The question for debaters is how to make successful arguments and how to make these successful arguments work in debates.
Often, arguments are not successful because they are incomplete. It is important to remember that an argument is different from a simple assertion. An assertion is, most simply, a statement that presents an idea as a fact:
- “The school dress code helps students focus.”
- “Hyacinths are better than roses.”
- “The USA should eliminate its nuclear arsenal.”
- “Economic growth is more important than environmental protection.”
Most topics that you will debate formally will be simple claims about the world. They may take the form of propositions of fact, value, or policy, or of any combination of these. In everyday situations, many people mistake simple assertions for arguments.
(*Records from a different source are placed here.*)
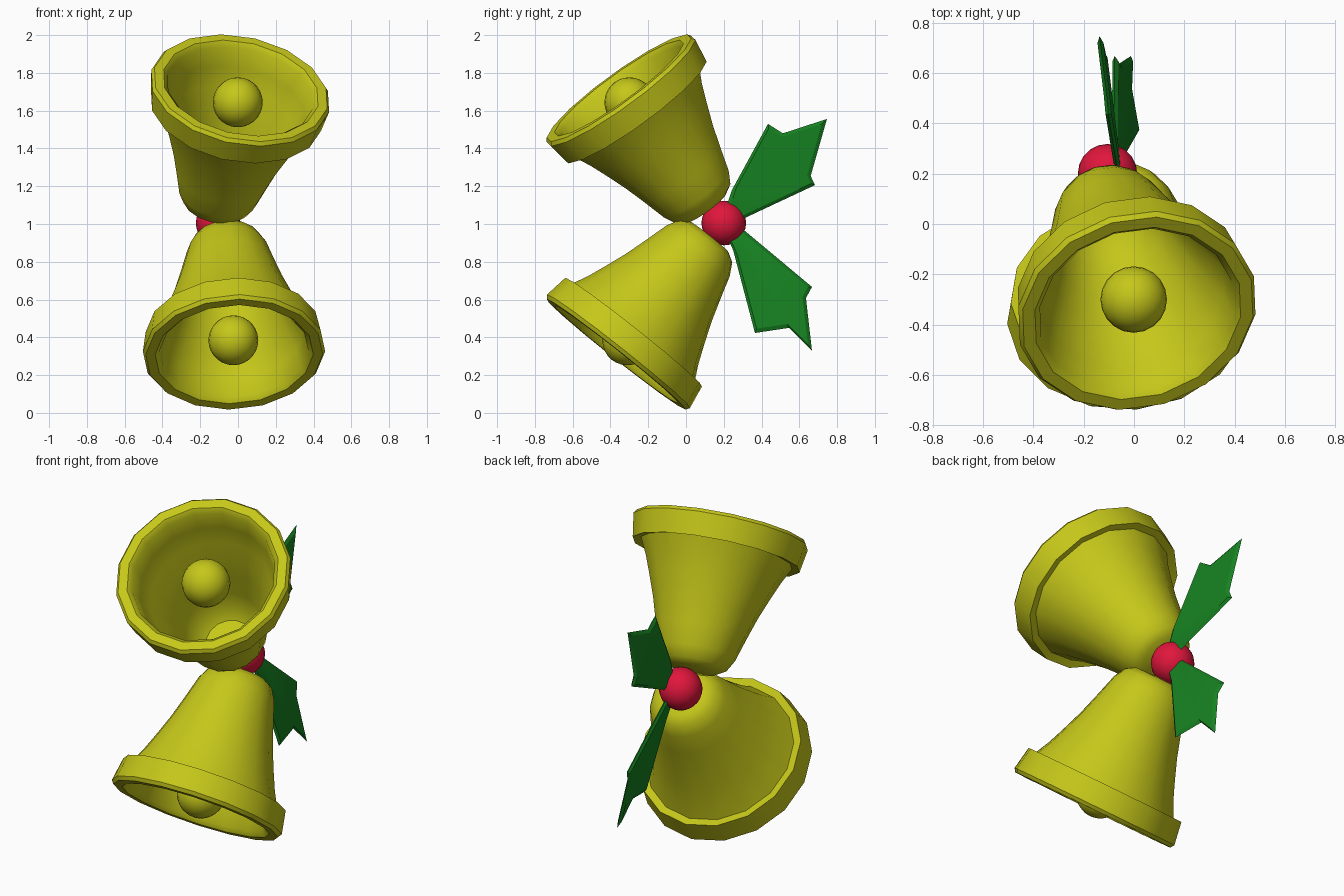
import bpy, bmesh, math
from mathutils import Vector, Matrix

if "Cube" in bpy.data.objects:
    bpy.data.objects.remove(bpy.data.objects["Cube"])


def material(name, rgb):
    m = bpy.data.materials.new(name)
    m.diffuse_color = (*rgb, 1)
    m.use_nodes = True
    m.node_tree.nodes["Principled BSDF"].inputs["Base Color"].default_value = m.diffuse_color
    return m


GOLD = material("gold", (0.56, 0.57, 0.01))
RED = material("red", (0.75, 0.008, 0.045))
GREEN = material("green", (0.008, 0.22, 0.015))


def finish(name, bm, mat, matrix=Matrix(), angle=35):
    bmesh.ops.recalc_face_normals(bm, faces=bm.faces)
    me = bpy.data.meshes.new(name)
    bm.to_mesh(me)
    bm.free()
    ob = bpy.data.objects.new(name, me)
    bpy.context.collection.objects.link(ob)
    ob.matrix_world = matrix
    me.materials.append(mat)
    bpy.ops.object.select_all(action='DESELECT')
    ob.select_set(True)
    bpy.context.view_layer.objects.active = ob
    bpy.ops.object.shade_smooth_by_angle(angle=math.radians(angle))
    return ob


def ball(name, centre, radius, mat):
    bm = bmesh.new()
    bmesh.ops.create_uvsphere(bm, u_segments=20, v_segments=14, radius=radius)
    finish(name, bm, mat, Matrix.Translation(centre), 60)


# Bell wall: (radius, distance from crown), outside then inside
PROFILE = [(0, 0), (.13, .005), (.18, .035), (.215, .1), (.25, .22), (.29, .35),
           (.335, .47), (.375, .57), (.42, .66), (.463, .65), (.484, .78), (.47, .80),
           (.42, .80), (.395, .775), (.375, .66), (.335, .56), (.295, .46),
           (.255, .34), (.215, .2), (.18, .1), (.13, .05), (0, .045)]
DEPTH = 0.80


def bell(name, mouth, axis):
    axis = Vector(axis).normalized()
    origin = Vector(mouth) - axis * DEPTH
    bm = bmesh.new()
    verts = [bm.verts.new((r, 0, h)) for r, h in PROFILE]
    edges = [bm.edges.new(p) for p in zip(verts, verts[1:])]
    bmesh.ops.spin(bm, geom=verts + edges, cent=(0, 0, 0), axis=(0, 0, 1),
                   angle=math.tau, steps=16)
    bmesh.ops.remove_doubles(bm, verts=bm.verts, dist=1e-4)
    turn = axis.to_track_quat('Z', 'Y').to_matrix().to_4x4()
    finish(name + "_bell", bm, GOLD, Matrix.Translation(origin) @ turn)
    ball(name + "_clapper", origin + axis * 0.705, 0.132, GOLD)


bell("upper", (.015, -.355, 1.72), (.17, -.58, .797))
bell("lower", (-.02, -.37, .31), (.05, -.62, -.783))

# Berry at the back where the bells meet
ball("berry", (-.105, .20, 1.005), .118, RED)


def leaf(name, outline, plane, half=.012):
    """Thin leaf from a (y, z) outline lying on x = a + b*y + c*z."""
    a, b, c = plane
    n = len(outline)
    cy = sum(p[0] for p in outline) / n
    cz = sum(p[1] for p in outline) / n
    bm = bmesh.new()

    def ring(scale, dx):
        pts = [(cy + (y - cy) * scale, cz + (z - cz) * scale) for y, z in outline]
        return [bm.verts.new((a + b * y + c * z + dx, y, z)) for y, z in pts]

    rim = ring(1, 0)
    for side in (-1, 1):
        inner = ring(.9, side * half)
        bm.faces.new(inner)
        for i in range(n):
            j = (i + 1) % n
            bm.faces.new((rim[i], rim[j], inner[j], inner[i]))
    finish(name, bm, GREEN, angle=30)


# Two jagged leaves behind the berry
leaf("upper_leaf", [(.21, 1.08), (.243, 1.18), (.434, 1.53), (.513, 1.48), (.746, 1.556),
                    (.66, 1.254), (.683, 1.206), (.286, 1.02)], (-.008, -.11, -.03))
leaf("lower_leaf", [(.22, .93), (.286, .985), (.667, .667), (.635, .608), (.667, .328),
                    (.545, .45), (.365, .423), (.25, .86)], (.15, -.15, -.19))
This error leads to debates not unlike those had by children: “Is too.” “Is not.” “Is too.” “Is not…” These are not intellectual or constructive debates.
Simply speaking, all arguments have three basic components: Assertion, Reasoning, and Evidence (A.R.E.). Arguments have an assertion, which is simply a statement that something is so. Arguments also have reasoning, which is the explanation of why the assertion is valid. Reasoning is the “because” part of an argument. Finally, arguments have evidence, the proof of the reasoning. All three components are necessary for complete arguments.
A novice debater might simply offer assertions to prove their point:
“The school dress code helps students focus.”
A more sophisticated debater knows that their argument will be more persuasive with reasoning:
“The school dress code helps students focus because it diminishes the economic and social barriers between students.”
Better yet is the technique of the advanced debater, who offers evidence, or proof, to cement the credibility of their argument:
“The school dress code helps students focus because it diminishes the economic and social barriers between students. Credible university studies conducted across the nation strongly point to this effect.”
If this argument “works” (is it is is persuasive), it will probably be due to the fact that it plays on the audience’s assumption that rules that reduce economic and social barriers between students are good. It may also be persuasive because the data (the evidence being cited by the debater) is credible, or from a credible source.